EXERCISE OBJECTIVE: Working from the top of the listing below, retype each line through the line containing "for p in r] for r in rings]", both included, with no pictures.

MATERIAL PROVIDED:
----

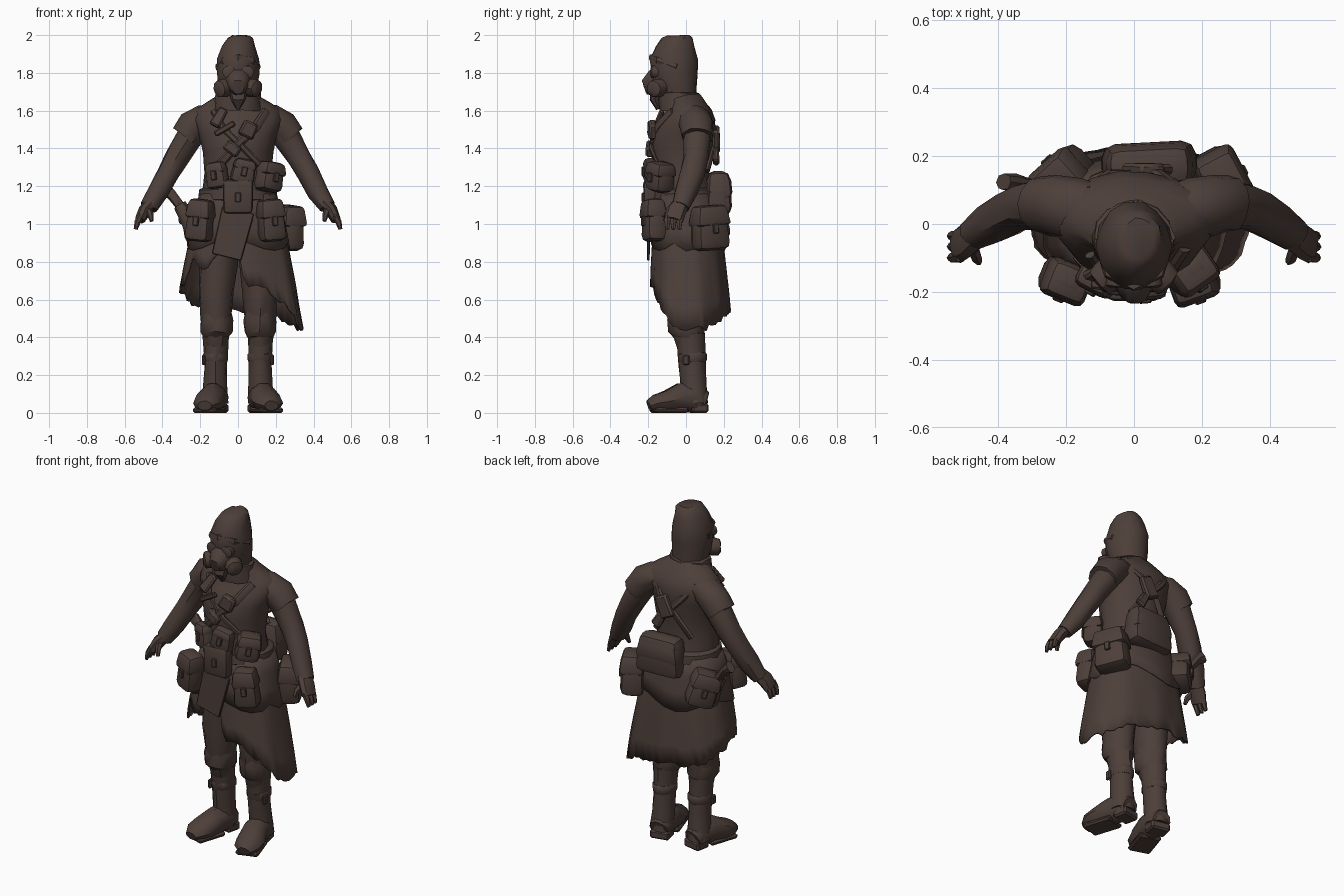
import bpy, bmesh, math, random
from mathutils import Vector, Matrix, Euler

random.seed(4)
cloth = bpy.data.materials.new("dark_brown")
cloth.diffuse_color = (0.075, 0.05, 0.042, 1)


def finish(name, bm, angle=38):
    bmesh.ops.recalc_face_normals(bm, faces=bm.faces)
    me = bpy.data.meshes.new(name)
    bm.to_mesh(me)
    bm.free()
    me.materials.append(cloth)
    ob = bpy.data.objects.new(name, me)
    bpy.context.collection.objects.link(ob)
    for p in me.polygons:
        p.use_smooth = True
    me.set_sharp_from_angle(angle=math.radians(angle))
    return ob


def skin(name, rings, jitter=0.0, closed_caps=True):
    bm = bmesh.new()
    vs = [[bm.verts.new(Vector(p) + Vector([random.uniform(-jitter, jitter) for _ in range(3)]))
           for p in r] for r in rings]
    n = len(vs[0])
    for a, b in zip(vs, vs[1:]):
        for i in range(n):
            j = (i + 1) % n
            bm.faces.new((a[i], a[j], b[j], b[i]))
    if closed_caps:
        bm.faces.new(vs[0])
        bm.faces.new(vs[-1])
    return finish(name, bm)


def loft(name, levels, n=14, jitter=0.003, caps=True):
    """Stack of ellipses: (z, cx, cy, rx, ry)."""
    ring = [math.tau * i / n for i in range(n)]
    return skin(name, [[(cx + rx * math.cos(a), cy + ry * math.sin(a), z) for a in ring]
                       for z, cx, cy, rx, ry in levels], jitter, caps)


def tube(name, pts, n=10, jitter=0.003, up=(0, 1, 0)):
    """Ellipses swept along a path: (x, y, z, ra, rb)."""
    rings = []
    for k, p in enumerate(pts):
        a, b = pts[max(k - 1, 0)], pts[min(k + 1, len(pts) - 1)]
        t = (Vector(b[:3]) - Vector(a[:3])).normalized()
        u = t.cross(Vector(up)).normalized()
        v = t.cross(u)
        rings.append([Vector(p[:3]) + u * p[3] * math.cos(w) + v * p[4] * math.sin(w)
                      for w in (math.tau * i / n for i in range(n))])
    return skin(name, rings, jitter)


def box(name, c, size, rot=(0, 0, 0), taper=1.0, bevel=0.015, seg=1):
    """Bevelled box; taper scales its top."""
    bm = bmesh.new()
    bmesh.ops.create_cube(bm, size=1)
    for v in bm.verts:
        k = taper if v.co.z > 0 else 1
        v.co = Vector((v.co.x * size[0] * k, v.co.y * size[1] * k, v.co.z * size[2]))
    bmesh.ops.bevel(bm, geom=bm.edges[:], offset=bevel, segments=seg, profile=0.5, affect='EDGES')
    m = Euler([math.radians(r) for r in rot]).to_matrix().to_4x4()
    bmesh.ops.transform(bm, matrix=Matrix.Translation(c) @ m, verts=bm.verts)
    return finish(name, bm, 35)


def pouch(name, c, size, rot=(0, 0, 0), taper=0.85, lid=True):
    """Soft bag whose outer face is local -y, with lid and buckle."""
    box(name, c, size, rot, taper, min(size) * 0.3, 2)
    m = Euler([math.radians(r) for r in rot]).to_matrix()
    at = lambda x, y, z: Vector(c) + m @ Vector((x * size[0], y * size[1], z * size[2]))
    if lid:
        box(name + "_lid", at(0, -0.03, 0.27), (size[0] * 1.02, size[1] * 1.02, size[2] * 0.45), rot, 0.8, 0.022, 2)
        box(name + "_buckle", at(0, -0.49, -0.02), (0.03, 0.02, 0.05), rot, 1, 0.004)


# Torso with sloping shoulders, collar and head
loft("torso", [(1.02, 0, 0, .20, .16), (1.15, 0, -.01, .19, .16), (1.27, 0, -.025, .175, .15),
               (1.38, 0, -.02, .185, .16), (1.48, 0, -.015, .21, .163), (1.55, 0, .01, .24, .145),
               (1.605, 0, .02, .225, .115), (1.64, 0, .01, .175, .10), (1.67, 0, -.01, .125, .10),
               (1.69, 0, -.02, .10, .09)], 18)
loft("collar", [(1.60, 0, -.02, .135, .12), (1.65, 0, -.035, .125, .11), (1.69, 0, -.04, .118, .105),
                (1.70, 0, -.04, .09, .08)], 14, .006)
loft("hood", [(1.64, 0, -.03, .09, .09), (1.72, 0, -.05, .105, .108), (1.80, 0, -.062, .112, .124),
              (1.87, 0, -.064, .109, .128), (1.94, .003, -.056, .087, .105), (1.982, .01, -.046, .067, .085),
              (1.998, .014, -.042, .048, .06)], 14, .004)
tube("hood_brow", [(-.108, -.05, 1.83, .012, .02), (-.075, -.15, 1.865, .013, .02), (0, -.185, 1.88, .013, .02),
                   (.075, -.15, 1.865, .013, .02), (.108, -.05, 1.83, .012, .02)], 6, .002, (0, 0, 1))

# Gas mask: muzzle, filters, lenses and beak
tube("mask_muzzle", [(0, -.10, 1.76, .09, .09), (0, -.17, 1.75, .065, .07), (0, -.205, 1.72, .045, .05),
                     (0, -.218, 1.715, .03, .03)], 10, .002, (0, 0, 1))
tube("mask_beak", [(0, -.15, 1.71, .05, .035), (0, -.165, 1.66, .04, .03), (0, -.145, 1.61, .012, .012)], 8)
for s, side in ((1, "left"), (-1, "right")):
    tube(side + "_filter", [(s * .05, -.12, 1.725, .045, .045), (s * .08, -.155, 1.72, .05, .05),
                            (s * .10, -.172, 1.715, .045, .045), (s * .108, -.178, 1.715, .025, .025)],
         10, .002, (0, 0, 1))
    tube(side + "_lens", [(s * .045, -.14, 1.805, .036, .036), (s * .05, -.183, 1.805, .034, .034),
                          (s * .05, -.187, 1.805, .022, .022)], 10, 0, (0, 0, 1))

    # Sleeves, shoulder capes and hands
    tube(side + "_sleeve", [(s * .12, .03, 1.56, .07, .085), (s * .20, .05, 1.535, .08, .085),
                            (s * .262, .058, 1.45, .073, .075), (s * .325, .052, 1.35, .064, .068),
                            (s * .37, .033, 1.27, .06, .066), (s * .425, .0, 1.17, .056, .06),
                            (s * .472, -.03, 1.09, .045, .05)], 12, .004)
    tube(side + "_shoulder_cape", [(s * .10, .025, 1.575, .055, .08), (s * .175, .045, 1.56, .073, .09),
                                   (s * .235, .057, 1.515, .087, .09), (s * .278, .06, 1.46, .079, .084),
                                   (s * .275, .06, 1.465, .06, .06)], 12, .005)
    tube(side + "_palm", [(s * .462, -.025, 1.11, .034, .045), (s * .495, -.05, 1.07, .035, .054),
                          (s * .52, -.065, 1.02, .027, .052)], 8)
    for k in range(3):
        tube(side + "_finger", [(s * .512, -.035 - .03 * k, 1.045, .019, .018),
                                (s * .532, -.035 - .032 * k, 1.01, .016, .017),
                                (s * .542, -.035 - .032 * k, .972, .010, .011)], 6, .001)
    tube(side + "_thumb", [(s * .478, -.06, 1.08, .02, .02), (s * .464, -.10, 1.05, .017, .017),
                           (s * .457, -.112, 1.015, .010, .010)], 6, .001)

    # Trousers, knee folds and boots
    tube(side + "_trouser", [(s * .095, .0, 1.0, .10, .12), (s * .105, .0, .80, .102, .115),
                             (s * .114, .0, .65, .095, .105), (s * .116, .005, .52, .085, .097),
                             (s * .118, .01, .43, .072, .085), (s * .118, .02, .36, .058, .07)], 12, .005)
    loft(side + "_knee_fold", [(.40, s * .117, .01, .068, .08), (.43, s * .117, .003, .086, .093),
                               (.49, s * .115, 0, .086, .095), (.54, s * .114, 0, .08, .088)], 12, .005)
    loft(side + "_boot_shaft", [(.05, s * .122, .05, .07, .066), (.14, s * .12, .042, .065, .068),
                                (.25, s * .118, .033, .06, .070), (.37, s * .118, .025, .066, .075),
                                (.42, s * .118, .02, .07, .08), (.43, s * .118, .02, .05, .05)], 12, .003)
    tube(side + "_boot_foot", [(s * .112, .10, .06, .055, .055), (s * .12, .05, .08, .07, .083),
                               (s * .135, -.03, .08, .07, .08), (s * .155, -.10, .06, .08, .06),
                               (s * .17, -.16, .05, .07, .047), (s * .177, -.197, .038, .038, .028)],
         10, .002, (0, 0, 1))
    box(side + "_boot_heel", (s * .115, .065, .025), (.115, .09, .05), (0, 0, s * 12), 1, .01)
    box(side + "_boot_sole", (s * .152, -.09, .014), (.13, .18, .028), (0, 0, s * 18), 1, .01)
    loft(side + "_boot_strap", [(.27, s * .118, .033, .062, .07), (.28, s * .118, .033, .066, .076),
                                (.31, s * .118, .033, .067, .077), (.32, s * .118, .033, .062, .07)], 12, .002)
    box(side + "_strap_buckle", (s * .182, .0, .28), (.018, .035, .055), (0, 0, 0), 1, .006)

# Coat skirt: flared sheet, hem height set by angle around the waist
HEM = [(0, .44), (20, .45), (45, .50), (90, .54), (135, .57), (172, .66), (195, .69), (212, .82), (232, .77),
       (250, .85), (270, .87), (273, .80), (276, .66), (288, .67), (304, .65), (322, .57), (342, .49), (360, .43)]


def hem(d):
    for (a, za), (b, zb) in zip(HEM, HEM[1:]):
        if a <= d <= b:
            return za + (zb - za) * (d - a) / (b - a)


def skirt_point(d, z, grow=0):
    a, t = math.radians(d), (1.16 - z) / .7
    fold = 1 + .02 * t * math.sin(a * 9)
    c, s = math.cos(a), math.sin(a)
    rx = .195 + .145 * t ** .75 + grow
    ry = .155 + (.085 if s > 0 else .05) * t ** .7 + grow
    soft = abs(s) ** .75 * (1 if s > 0 else -1)
    return (rx * c * fold, ry * soft * fold, z)


N = 72
ends = [hem(i * 360 / N) + random.uniform(-.02, .012) for i in range(N)]
skirt = skin("coat_skirt", [[skirt_point(i * 360 / N, 1.16 + (ends[i] - 1.16) * k / 6) for i in range(N)]
                            for k in range(7)], .002, False)
skirt.modifiers.new("cloth_thickness", 'SOLIDIFY').thickness = .012

# Overlapping short coat layer
over = skin("coat_overlap", [[skirt_point(i * 15, 1.16 - (.27 + .03 * math.cos(i * .9)) * k / 3, .008)
                              for i in range(24)] for k in range(4)], .002, False)
over.modifiers.new("cloth_thickness", 'SOLIDIFY').thickness = .008
loft("belt", [(1.12, 0, 0, .20, .165), (1.13, 0, 0, .21, .178), (1.18, 0, 0, .206, .175), (1.19, 0, 0, .19, .16)],
     20, .002)

# Front belt gear
pouch("right_front_pouch", (-.20, -.165, 1.02), (.145, .12, .225), (0, 6, -22))
pouch("left_front_pouch", (.175, -.17, 1.02), (.145, .12, .225), (0, -5, 20))
pouch("center_pouch", (0, -.19, 1.145), (.155, .07, .18), (0, 0, 0), 1.05)
box("front_flap", (-.03, -.199, .95), (.16, .014, .26), (0, 14, 0), 1.1, .005)
pouch("left_ammo_pouch", (.165, -.135, 1.25), (.145, .13, .16), (0, 10, 35))
pouch("center_ammo_pouch", (.03, -.185, 1.28), (.13, .08, .13), (0, 12, 5))
pouch("right_ammo_pouch", (-.11, -.165, 1.26), (.12, .08, .14), (0, -8, -28))

# Side and rear bags
pouch("left_side_bag", (.262, .125, .98), (.20, .14, .24), (0, -4, 118))
pouch("back_roll", (.045, .17, 1.165), (.29, .14, .23), (0, 0, 183), 0.85, False)
box("back_roll_flap", (.045, .177, 1.20), (.293, .135, .14), (0, 0, 183), .8, .04, 2)
pouch("right_rear_bag", (-.21, .135, 1.01), (.17, .14, .21), (0, 18, 222))

# Holstered tool on the right hip
tube("tool_handle", [(-.24, .09, 1.04, .025, .025), (-.31, .11, 1.10, .024, .024), (-.35, .12, 1.155, .026, .026),
                     (-.385, .125, 1.18, .034, .026)], 8)
tube("holster", [(-.31, .10, 1.10, .035, .03), (-.26, .09, 1.02, .045, .04), (-.23, .08, .90, .03, .03)], 8)

# Chest harness and gear
tube("chest_strap", [(.15, -.075, 1.60, .022, .012), (.10, -.15, 1.52, .024, .014), (0, -.183, 1.42, .024, .014),
                     (-.10, -.163, 1.31, .024, .014), (-.16, -.10, 1.22, .024, .012)], 6, .002)
tube("second_strap", [(-.13, -.09, 1.60, .018, .012), (-.08, -.16, 1.51, .018, .012),
                      (.03, -.183, 1.40, .018, .012), (.12, -.145, 1.31, .018, .012)], 6, .002)
box("chest_pocket", (.055, -.178, 1.50), (.085, .045, .085), (0, 25, 8), .9, .01)
box("chest_tool", (-.07, -.183, 1.505), (.12, .03, .03), (0, -30, -8), 1, .006)
box("chest_case", (-.03, -.19, 1.40), (.09, .045, .06), (0, 35, -5), .9, .01)
box("lapel", (-.1, -.14, 1.565), (.06, .03, .11), (-25, 25, -15), .8, .008)

# Back straps and their clasp
for s in (1, -1):
    tube("back_strap", [(s * .14, .10, 1.60, .02, .012), (s * .07, .15, 1.51, .02, .012),
                        (-s * .04, .148, 1.40, .02, .012), (-s * .12, .115, 1.28, .02, .012)], 6, .002)
box("back_clasp", (.03, .16, 1.45), (.09, .04, .13), (0, 25, 0), .9, .01)
box("back_hook", (.07, .16, 1.36), (.06, .035, .09), (0, -30, 0), .8, .01)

----

FINISHED EXERCISE:
import bpy, bmesh, math, random
from mathutils import Vector, Matrix, Euler

random.seed(4)
cloth = bpy.data.materials.new("dark_brown")
cloth.diffuse_color = (0.075, 0.05, 0.042, 1)


def finish(name, bm, angle=38):
    bmesh.ops.recalc_face_normals(bm, faces=bm.faces)
    me = bpy.data.meshes.new(name)
    bm.to_mesh(me)
    bm.free()
    me.materials.append(cloth)
    ob = bpy.data.objects.new(name, me)
    bpy.context.collection.objects.link(ob)
    for p in me.polygons:
        p.use_smooth = True
    me.set_sharp_from_angle(angle=math.radians(angle))
    return ob


def skin(name, rings, jitter=0.0, closed_caps=True):
    bm = bmesh.new()
    vs = [[bm.verts.new(Vector(p) + Vector([random.uniform(-jitter, jitter) for _ in range(3)]))
           for p in r] for r in rings]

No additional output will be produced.